Before I went to college, I received two pieces of unsolicited advice from an older, more experienced relative: (1) Always shave your legs, because you never know what's going to happen, and (2) you'll probably be fine if you try cocaine a couple of times.
I really wish that family member had talked to me about UTIs instead.
Urinary tract infections are the second most common kind of infections in humans after respiratory infections. And they're particularly rampant among young people with vaginas. UTIs afflict vagina-havers at a rate eight times that of penis-havers. An estimated one in three people with vaginas will have to receive antibiotics to destroy the monsters raging in their urethras by age 24. And if you don't know what's happening to you, UTIs can mess a person up pretty badly. Left untreated, a UTI could spread to the bladder or the kidneys, or even to the bloodstream, at which point an untreated UTI could become life-threatening.
What's more, UTIs have a high rate of recurrence. One study published in the American Journal of Public Health in 1990 found that 26.6 percent of women who contracted a UTI got another within six months. And 95 percent of recurring UTIs occur when the same organism that was treated by antibiotics grows back two weeks later. UTIs cost the United States $3.5 billion a year in missed work and health-care costs.
But here's why I really want you to care about UTIs: The bacteria that young people deal with today are not your grandparents' bacteria. A growing number of bacteria found in urethras are antibiotic resistant—"probably at least 10 percent," according to science journalist Maryn McKenna. Some researchers have traced these drug-resistant bacteria back to cheap supermarket chicken or turkey. A culprit could be the antibiotics fed to livestock to help them grow in massive industrial and disease-vulnerable pens. Plus, UTIs become more likely as you get older and have more sex.
What is a UTI?

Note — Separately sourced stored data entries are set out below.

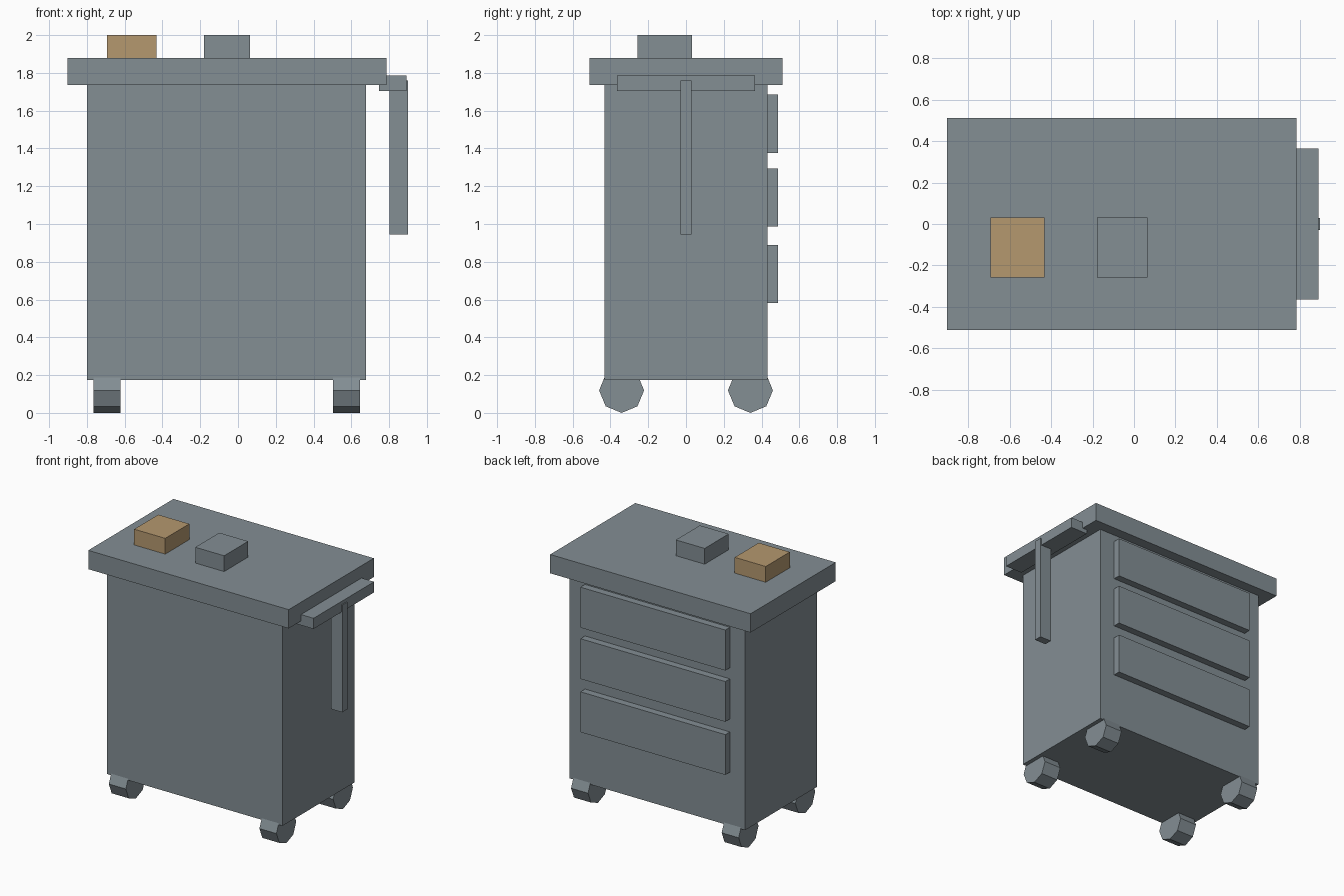
import bpy, bmesh, math
from mathutils import Matrix

if "Cube" in bpy.data.objects:
    bpy.data.objects.remove(bpy.data.objects["Cube"])


def material(name, srgb):
    m = bpy.data.materials.new(name)
    lin = [((c / 255 + 0.055) / 1.055) ** 2.4 for c in srgb]
    m.diffuse_color = (*lin, 1.0)
    m.use_nodes = True
    m.node_tree.nodes["Principled BSDF"].inputs["Base Color"].default_value = m.diffuse_color
    return m


GREY = material("slate grey", (131, 142, 148))
TAN = material("tan", (181, 152, 111))


def finish(name, bm, mat):
    mesh = bpy.data.meshes.new(name)
    bm.to_mesh(mesh)
    bm.free()
    mesh.materials.append(mat)
    obj = bpy.data.objects.new(name, mesh)
    bpy.context.collection.objects.link(obj)
    return obj


def box(name, x, y, z, mat=GREY):
    """Box from (min, max) ranges."""
    bm = bmesh.new()
    centre = [(a + b) / 2 for a, b in (x, y, z)]
    size = [b - a for a, b in (x, y, z)]
    bmesh.ops.create_cube(bm, size=1, matrix=Matrix.Translation(centre) @ Matrix.Diagonal((*size, 1)))
    return finish(name, bm, mat)


def wheel(name, x, y, radius, width):
    """Octagonal wheel with its axle along x and a corner pointing down."""
    bm = bmesh.new()
    place = Matrix.Translation((x, y, radius)) @ Matrix.Rotation(math.radians(90), 4, 'Y')
    bmesh.ops.create_cone(bm, cap_ends=True, segments=8, radius1=radius, radius2=radius,
                          depth=width, matrix=place)
    return finish(name, bm, GREY)


# Cabinet and worktop
box("cabinet_body", (-0.80, 0.677), (-0.432, 0.432), (0.175, 1.737))
box("worktop", (-0.902, 0.785), (-0.512, 0.512), (1.737, 1.88))

# Drawer fronts on the back side
for i, (z0, z1) in enumerate([(0.582, 0.889), (0.987, 1.293), (1.377, 1.685)]):
    box(f"drawer_front_{i + 1}", (-0.672, 0.548), (0.42, 0.487), (z0, z1))

# Side rail and hanging bar
box("side_rail", (0.747, 0.891), (-0.364, 0.364), (1.705, 1.786))
box("hanging_bar", (0.803, 0.899), (-0.03, 0.03), (0.945, 1.76))

# Blocks on the worktop
box("tan_block", (-0.693, -0.432), (-0.258, 0.031), (1.87, 2.0), TAN)
box("grey_block", (-0.179, 0.064), (-0.258, 0.031), (1.87, 2.0))

# Four wheels
for xn, x in (("left", -0.694), ("right", 0.574)):
    for yn, y in (("front", -0.341), ("back", 0.341)):
        wheel(f"{yn}_{xn}_wheel", x, y, 0.119, 0.143)
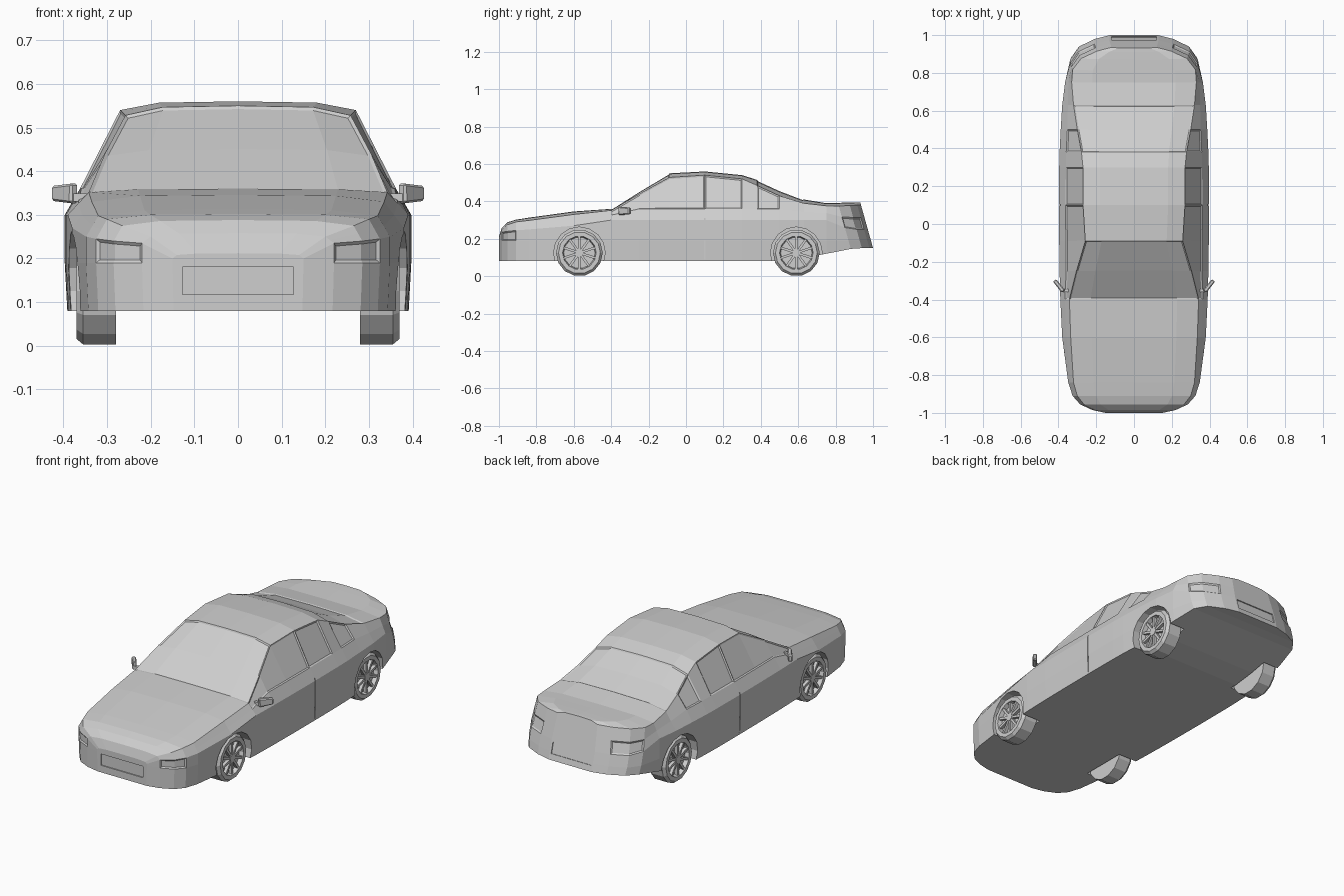
import bpy, bmesh, math
from mathutils import Matrix, Vector

if "Cube" in bpy.data.objects:
    bpy.data.objects.remove(bpy.data.objects["Cube"], do_unlink=True)

paint = bpy.data.materials.new("plain_grey")
paint.use_nodes = True
GREY = (0.62, 0.62, 0.62, 1)
paint.diffuse_color = GREY
paint.node_tree.nodes["Principled BSDF"].inputs["Base Color"].default_value = GREY


def clamp(value):
    return max(0.0, min(1.0, value))


def finish(name, bm):
    bmesh.ops.recalc_face_normals(bm, faces=bm.faces)
    mesh = bpy.data.meshes.new(name)
    bm.to_mesh(mesh)
    bm.free()
    mesh.materials.append(paint)
    obj = bpy.data.objects.new(name, mesh)
    bpy.context.collection.objects.link(obj)
    return obj


def add_box(bm, centre, size, rotation=None):
    turn = rotation if rotation else Matrix.Identity(4)
    matrix = Matrix.Translation(centre) @ turn @ Matrix.Diagonal((*size, 1))
    return bmesh.ops.create_cube(bm, size=1, matrix=matrix)["verts"]


def add_disc(bm, centre, radius, depth, sides):
    matrix = Matrix.Translation(centre) @ Matrix.Rotation(math.pi / 2, 4, "Y")
    bmesh.ops.create_cone(bm, cap_ends=True, segments=sides, radius1=radius,
                          radius2=radius, depth=depth, matrix=matrix)


def bridge(bm, rings):
    """Join rings of vertices; returns faces keyed by (ring, column)."""
    faces = {}
    count = len(rings[0])
    for i in range(len(rings) - 1):
        a, b = rings[i], rings[i + 1]
        for j in range(count):
            k = (j + 1) % count
            faces[i, j] = bm.faces.new((a[j], a[k], b[k], b[j]))
    bm.faces.new(rings[0])
    bm.faces.new(rings[-1])
    return faces


# Body stations: y, half width, crease height, top edge x, top edge z, centre z
STATIONS = [
    (-1.0, .15, .20, .14, .208, .212),
    (-.985, .22, .235, .20, .25, .258),
    (-.955, .285, .24, .265, .275, .288),
    (-.91, .325, .245, .30, .29, .302),
    (-.84, .348, .25, .32, .298, .313),
    (-.6, .38, .27, .335, .33, .346),
    (-.4, .39, .30, .342, .352, .36),
    (-.25, .394, .30, .305, .44, .455),
    (-.09, .396, .30, .258, .528, .55),
    (.1, .397, .30, .27, .54, .56),
    (.3, .396, .30, .27, .52, .54),
    (.38, .394, .30, .278, .485, .515),
    (.5, .388, .30, .30, .43, .46),
    (.63, .38, .30, .32, .39, .41),
    (.75, .365, .30, .33, .376, .39),
    (.88, .338, .26, .325, .375, .392),
    (.94, .295, .25, .28, .378, .394),
    (.98, .21, .25, .195, .38, .395),
    (1.0, .13, .25, .12, .382, .395),
]


def section(bm, y, half, crease, edge_x, edge_z, top):
    bottom = .08 + .07 * clamp((y - .55) / .35)
    shoulder = (max(half - .035, (half + edge_x) / 2), min(.36, (crease + edge_z) / 2))
    points = [(0, bottom), (half * .985, bottom), (half, .19), (half, crease), shoulder,
              (edge_x, edge_z), (edge_x * .67, edge_z + (top - edge_z) * .85), (0, top)]
    points += [(-x, z) for x, z in points[-2:0:-1]]
    lean = .28 * clamp((y - .75) / .13)  # the tail leans forward
    return [bm.verts.new((x, y - lean * (z - .15), z)) for x, z in points]


# Body shell with recessed glass and lamps
bm = bmesh.new()
rings = [section(bm, *row) for row in STATIONS]
faces = bridge(bm, rings)
bmesh.ops.recalc_face_normals(bm, faces=bm.faces)
PANELS = {
    "windscreen": ((6, 7), (5, 6)),
    "front_side_windows": ((6, 7, 8), (4,)),
    "rear_side_windows": ((9,), (4,)),
    "quarter_windows": ((11,), (4,)),
    "rear_window": ((11, 12), (5, 6)),
    "headlights": ((1, 2), (2,)),
    "tail_lights": ((15, 16), (3,)),
}
for segments, columns in PANELS.values():
    chosen = [f for (i, j), f in faces.items() if i in segments and min(j, 13 - j) in columns]
    bmesh.ops.inset_region(bm, faces=chosen, thickness=.007, depth=-.005, use_even_offset=True)
body = finish("body", bm)

# Cutters: wheel arches, door gaps and number plate recesses
AXLES = {"front": -.57, "rear": .59}
SIDES = {"left": 1, "right": -1}
cutters = []
for s in SIDES.values():
    for y in AXLES.values():
        bm = bmesh.new()
        add_disc(bm, (s * .385, y, .125), .138, .23, 16)
        cutters.append(finish("arch_cutter", bm))
    bm = bmesh.new()
    add_box(bm, (s * .42, .1, .21), (.06, .006, .24))
    cutters.append(finish("door_gap_cutter", bm))
bm = bmesh.new()
add_box(bm, (0, -1.0, .149), (.254, .012, .062))
cutters.append(finish("front_plate_cutter", bm))
bm = bmesh.new()
add_box(bm, (0, .985, .21), (.24, .014, .06), Matrix.Rotation(math.atan(.28), 4, "X"))
cutters.append(finish("rear_plate_cutter", bm))

for cutter in cutters:
    cutter.hide_render = True
    cut = body.modifiers.new("cut", "BOOLEAN")
    cut.operation = "DIFFERENCE"
    cut.solver = "EXACT"
    cut.object = cutter
bpy.context.view_layer.update()
graph = bpy.context.evaluated_depsgraph_get()
carved = bpy.data.meshes.new_from_object(body.evaluated_get(graph))
body.modifiers.clear()
body.data = carved
carved.materials.clear()
carved.materials.append(paint)
for cutter in cutters:
    bpy.data.objects.remove(cutter, do_unlink=True)

# Wheels: tyre and dished rim turned from a profile, then spokes and hub
TYRE = [(.04, .28), (.125, .28), (.125, .355), (.112, .37), (.09, .37), (.084, .348), (.02, .348)]
SIDES_ROUND = 14
SPOKES = 10
for side, s in SIDES.items():
    for end, y in AXLES.items():
        bm = bmesh.new()
        rings = []
        for radius, x in TYRE:
            angles = [math.tau * (n + .5) / SIDES_ROUND for n in range(SIDES_ROUND)]
            rings.append([bm.verts.new((s * x, y + radius * math.sin(a),
                                        .125 - radius * math.cos(a))) for a in angles])
        bridge(bm, rings)
        for n in range(SPOKES):
            turn = Matrix.Rotation(math.tau * n / SPOKES, 4, "X")
            centre = Vector((s * .356, y, .125)) + turn @ Vector((0, 0, .05))
            add_box(bm, centre, (.018, .013, .076), turn)
        add_disc(bm, (s * .357, y, .125), .022, .022, 10)
        finish(f"{end}_{side}_wheel", bm)

# Door mirrors: tapered, swept-back housing on a short stalk
for side, s in SIDES.items():
    bm = bmesh.new()
    swing = Matrix.Rotation(s * math.radians(52), 4, "Z")
    housing = add_box(bm, (s * .397, -.328, .349), (.075, .022, .046), swing)
    for v in housing:
        if abs(v.co.x) > .4:
            v.co.z = .349 + (v.co.z - .349) * .75
    edges = list({e for v in housing for e in v.link_edges})
    bmesh.ops.bevel(bm, geom=edges, offset=.005, segments=1, affect="EDGES")
    add_box(bm, (s * .367, -.352, .34), (.04, .016, .018))
    finish(f"{side}_mirror", bm)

Oftentimes, the bacteria present in a UTI can be traced back to your gut. The most common, E. coli, lives in your lower intestine. Sometimes what lives in your lower intestine can make its way out your butt and into your urethra. (This is also why wiping front-to-back is generally a good idea.) Uropathogenic E. coli can attach to cells in your urethra and produce substances that break down those cells. That's how E. coli can colonize your urethra and possibly migrate up to the bladder or the kidneys.
How do I know if I have a UTI?
Classic UTI symptoms: a burning sensation, frequent urge to pee, cloudy pee, bloody pee, cramping, fatigue, chills.
How do I prevent UTIs?
PEE AFTER SEX! That is one of the most effective things you can do. To repeat: PEE AFTER! Other stuff: Drink lots of water, don't have contests with yourself to see how long you can "hold it in," wipe from front to back, and don't douche or use weird sprays down there. The vulva and vagina are self-regulating body parts. And get prescribed antibiotics—because that's what you will need. Don't allow your bacteria to become resistant.
Does cranberry juice work?
Studies haven't concluded that cranberry juice helps, but the Mayo Clinic recommends it anyway. Cranberry supplements—which are less sugary than chugging a gallon of that stuff they sell at Walgreens—can't hurt you, at least.
Anything else I should know?
If you've gotten a urinary tract infection before and know what it's like, trust yourself. Vagina-havers are pretty good at knowing their own bodies. A 2001 study found that 84 percent of women who self-diagnosed with UTIs were spot-on. If you drink a ton of water before going to the doctor, you may flush out too much of the bacteria—enough to throw off the results of a urine culture test. So the best bet is to go to the doctor the minute you think you have a UTI. Don't hesitate. And good luck out there. Remember: PEE AFTER SEX!